The rumblings of discontent at Malaga continue to simmer beneath the surface despite a first victory of the season against Real Sociedad at the weekend. Los Blanquiazules had set an unwanted La Liga record by not scoring in their opening six fixtures, a beginning to the campaign that has left fans wondering if the club may be in freefall since owner Sheikh Abdullah bin Nasser Al-Thani decided to withdraw his financial backing three years ago.
Judging by postings on social networks the Malaga faithful are concerned an imminent crisis is brewing, particularly as three of the club’s brightest home-grown talents in Juanmi, Samuel Garcia and Samu Castillejo were all sold in the summer, while Sergi Darder was allowed to depart for Lyon. The combined fee for all four totalled a healthy €36m to pour into the coffers, yet supporters are less than impressed that their replacements have been brought in at minimal cost with just €1.5m being spent.
Unsurprisingly, feelings have been running high and while there has been no outright show of animosity towards Al-Thani by the vast majority, chants of “vete ya!” [Go now!] were heard after the recent 1-0 home defeat to Villarreal. In addition, slogans were painted on the walls of La Rosaleda some weeks ago imploring the Qatari owner to sell up and leave in light of interest shown by potential investors, most notably from China, while a roundabout in the city named in his honour was defaced.
Al-Thani’s 26-year-old son Nasser, named Vice-President following the resignation of Moayad Shatat in June after three years in the position, recently underlined his family’s commitment to the club, although his brother Nayef unnecessarily weighed into matters by issuing a thinly-veiled threat to Malaga supporters via Twitter.
“This is my Twitter account,” the post began. “Just try to insult my family in any way and see what will happen to you. The only thing you think about is winning. Well, that’s not football. Where exactly were Malaga in 2007-08? Think before you speak. Open your eyes, look what has happened at Malaga over the last five years, and you think we are going to stop? To be honest, I’m very proud of my father for building a great team.”
The owner himself then got in on the act, again via Twitter, by responding angrily to those who have questioned his commitment to the club and lack of funding in recent times, whilst defending his leadership and investment since taking over in June 2010. He also had words for Darder and suggested he come clean about his transfer.

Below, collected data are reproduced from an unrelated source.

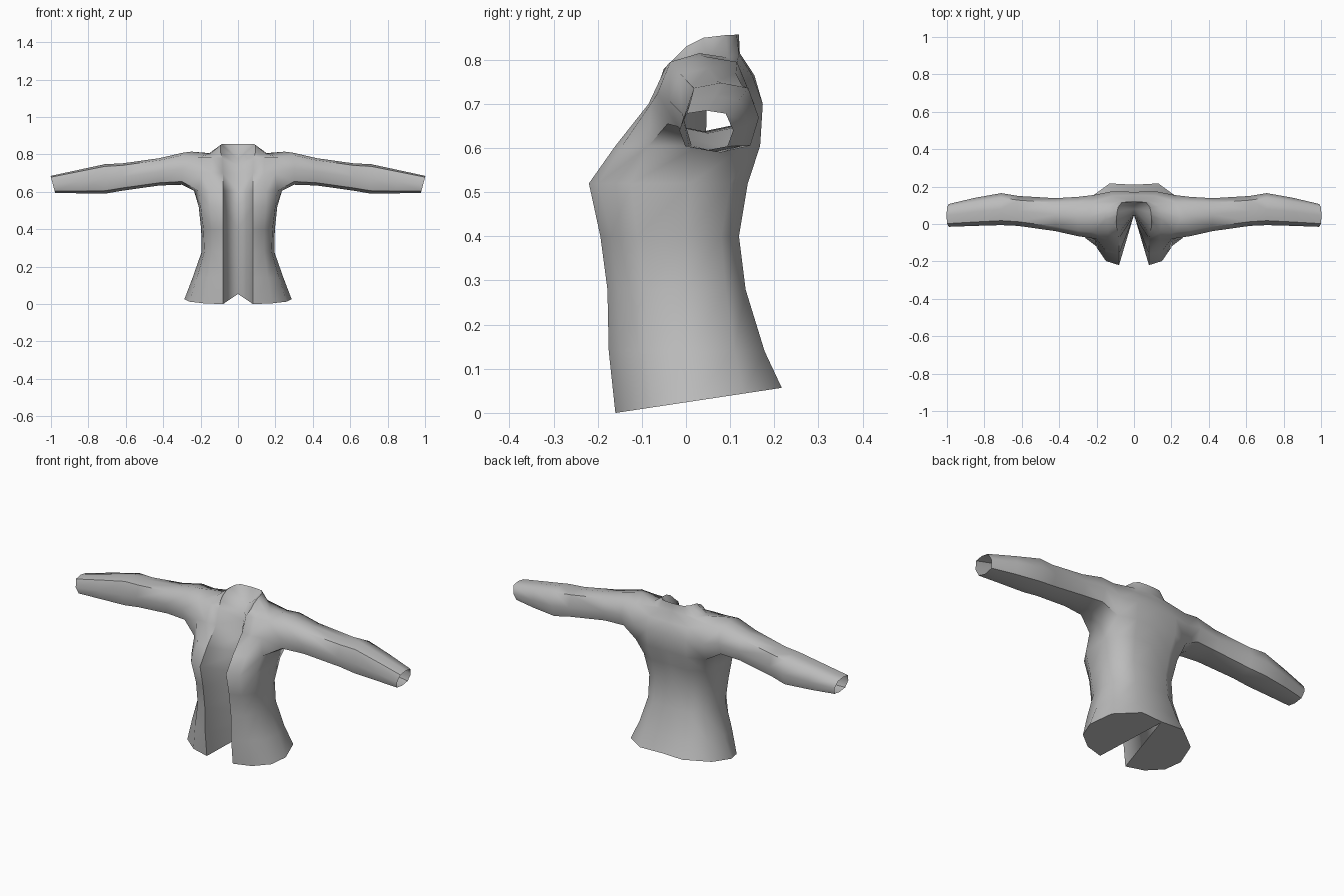
import bpy, bmesh, math

fabric = bpy.data.materials.new("grey_fabric")
fabric.diffuse_color = (0.5, 0.5, 0.5, 1)

bm = bmesh.new()

# Half body rings: height, inner fold y, lapel y, then (x, y) round the side to the back
BODY = [
    (0.000, 0.200, -0.160, (0.18, -0.135), (0.26, -0.075), (0.287, 0.01), (0.25, 0.13), (0.13, 0.217), 0.210),
    (0.140, 0.155, -0.175, (0.16, -0.150), (0.22, -0.090), (0.243, 0.01), (0.21, 0.11), (0.12, 0.178), 0.175),
    (0.280, 0.095, -0.178, (0.14, -0.155), (0.18, -0.090), (0.194, 0.00), (0.17, 0.09), (0.10, 0.135), 0.133),
    (0.400, 0.065, -0.194, (0.14, -0.170), (0.185, -0.11), (0.197, 0.00), (0.17, 0.08), (0.10, 0.120), 0.115),
    (0.520, 0.050, -0.220, (0.15, -0.198), (0.20, -0.125), (0.21, 0.01), (0.19, 0.10), (0.11, 0.140), 0.135),
    (0.605, 0.045, -0.160, (0.15, -0.145), (0.21, -0.085), (0.235, 0.03), (0.215, 0.135), (0.12, 0.168), 0.160),
    (0.700, 0.047, -0.078, (0.14, -0.085), (0.20, -0.080), (0.25, 0.04), (0.215, 0.155), (0.12, 0.174), 0.172),
]
rings = []
for level, (z, fold, lapel, *side, back) in enumerate(BODY):
    pts = [(0, fold), (0.08, lapel), *side, (0, back)]
    ring = []
    for col, (x, y) in enumerate(pts):
        if level == 6 and col == 4:          # open armhole centre
            ring.append(None)
            continue
        height = 0.024 + 0.151 * y if level == 0 else z   # sloping hem
        ring.append(bm.verts.new((x, y, height)))
    rings.append(ring)

# Shoulder, neck and collar rings
UPPER = [
    [(0, 0.055, 0.74), (0.083, -0.05, 0.78), (0.14, -0.045, 0.785), (0.215, -0.045, 0.785),
     (0.25, 0.03, 0.815), (0.225, 0.115, 0.79), (0.12, 0.15, 0.765), (0, 0.155, 0.765)],
    [(0, 0.08, 0.775), (0.093, -0.02, 0.81), (0.11, 0.0, 0.805), (0.15, 0.025, 0.803),
     (0.155, 0.055, 0.805), (0.13, 0.095, 0.805), (0.08, 0.12, 0.812), (0, 0.122, 0.815)],
    [None, (0.094, 0.0, 0.83), (0.094, 0.02, 0.84), (0.093, 0.04, 0.85),
     (0.09, 0.065, 0.853), (0.085, 0.09, 0.856), (0.065, 0.115, 0.857), (0, 0.12, 0.857)],
]
for row in UPPER:
    rings.append([p and bm.verts.new(p) for p in row])

# Skin between rings, leaving the armhole open
for low, high in zip(rings, rings[1:]):
    for c in range(7):
        quad = [low[c], low[c + 1], high[c + 1], high[c]]
        if None not in quad:
            bm.faces.new(quad)

# Inside of the collar fans down to the fold; hem is closed
throat, collar = rings[8][0], rings[9]
bm.faces.new((throat, rings[8][1], collar[1]))
for c in range(1, 7):
    bm.faces.new((throat, collar[c], collar[c + 1]))
bm.faces.new(rings[0])

# Sleeve: x, front y, back y, bottom z, top z
SLEEVE = [
    (0.30, -0.065, 0.145, 0.638, 0.808),
    (0.42, -0.038, 0.138, 0.634, 0.780),
    (0.62, -0.010, 0.150, 0.606, 0.752),
    (0.71, -0.006, 0.165, 0.590, 0.748),
    (0.85, -0.010, 0.140, 0.592, 0.718),
    (0.99, -0.015, 0.107, 0.595, 0.685),
]
SHAPE = [(-0.78, -0.8), (0, -1), (0.78, -0.8), (1, 0), (0.72, 0.85), (0, 1), (-0.72, 0.85), (-1, 0)]
a, b, c = rings[5], rings[6], rings[7]
loop = [a[3], a[4], a[5], b[5], c[5], c[4], c[3], b[3]]
for i, (x, y0, y1, z0, z1) in enumerate(SLEEVE):
    tilt = 0.012 if i == len(SLEEVE) - 1 else 0           # slanted cuff
    new = [bm.verts.new((x + tilt * v, (y0 + y1) / 2 + u * (y1 - y0) / 2,
                         (z0 + z1) / 2 + v * (z1 - z0) / 2)) for u, v in SHAPE]
    for k in range(8):
        n = (k + 1) % 8
        bm.faces.new((loop[k], loop[n], new[n], new[k]))
    loop = new

bmesh.ops.recalc_face_normals(bm, faces=bm.faces[:])
# make sure the outside faces outwards
bm.faces.ensure_lookup_table()
hem = min(bm.faces, key=lambda f: f.calc_center_median().z)
if hem.normal.z > 0:
    bmesh.ops.reverse_faces(bm, faces=bm.faces[:])

mesh = bpy.data.meshes.new("jacket")
bm.to_mesh(mesh)
bm.free()
mesh.materials.append(fabric)
jacket = bpy.data.objects.new("jacket", mesh)
bpy.context.collection.objects.link(jacket)
bpy.context.view_layer.objects.active = jacket
jacket.select_set(True)
bpy.ops.object.shade_smooth_by_angle(angle=math.radians(58))

# Other half
mirror = jacket.modifiers.new("mirror", "MIRROR")
mirror.use_clip = True
mirror.merge_threshold = 0.0005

“If you are a human being, which I am too, and if you love the club, there is nobody on earth who loves it more than me,” he posted. “Some fans ask me to do something but do I have a magic wand? I have put €290m in, more money than any other club, and have not placed a euro in my pocket. What is the money you are talking about? I’m sorry I can’t get the respect of people who do not belong to the club. They just want to talk and show discord. With regard to Sergi Darder, I ask him to hold a Press conference and tell the truth.”
The opening set of fixtures has pitted Malaga against five of last term’s top six in the opening eight games and has not helped their cause. However, a season-defining period will quite possibly arrive as early as between the end of October and the beginning of December, when they face matches against Deportivo La Coruna, Sporting Gijon, Real Betis, Espanyol and Granada, where they will expect to pick up a decent number of points. A failure to do so may have serious repercussions.
The one constant in all this has been the way in which the fans have got behind the players, despite reservations they are less than adequate acquisitions. Coach Javi Gracia has also had his name consistently chanted at home games and, while he was openly critical of the club’s hierarchy at the way in which Darder was sold, his work ethic and the way he quietly goes about his daily business and conducts himself has endeared him to everyone behind the scenes.
On the whole, an unhappy state of affairs on the face of it, one that will need to be resolved one way or the other, with results on the pitch sure to be the determining factor as the season progresses. Nonetheless, should things turn sour even before the end of the year the complaints could turn into outright revolt on the Costa del Sol.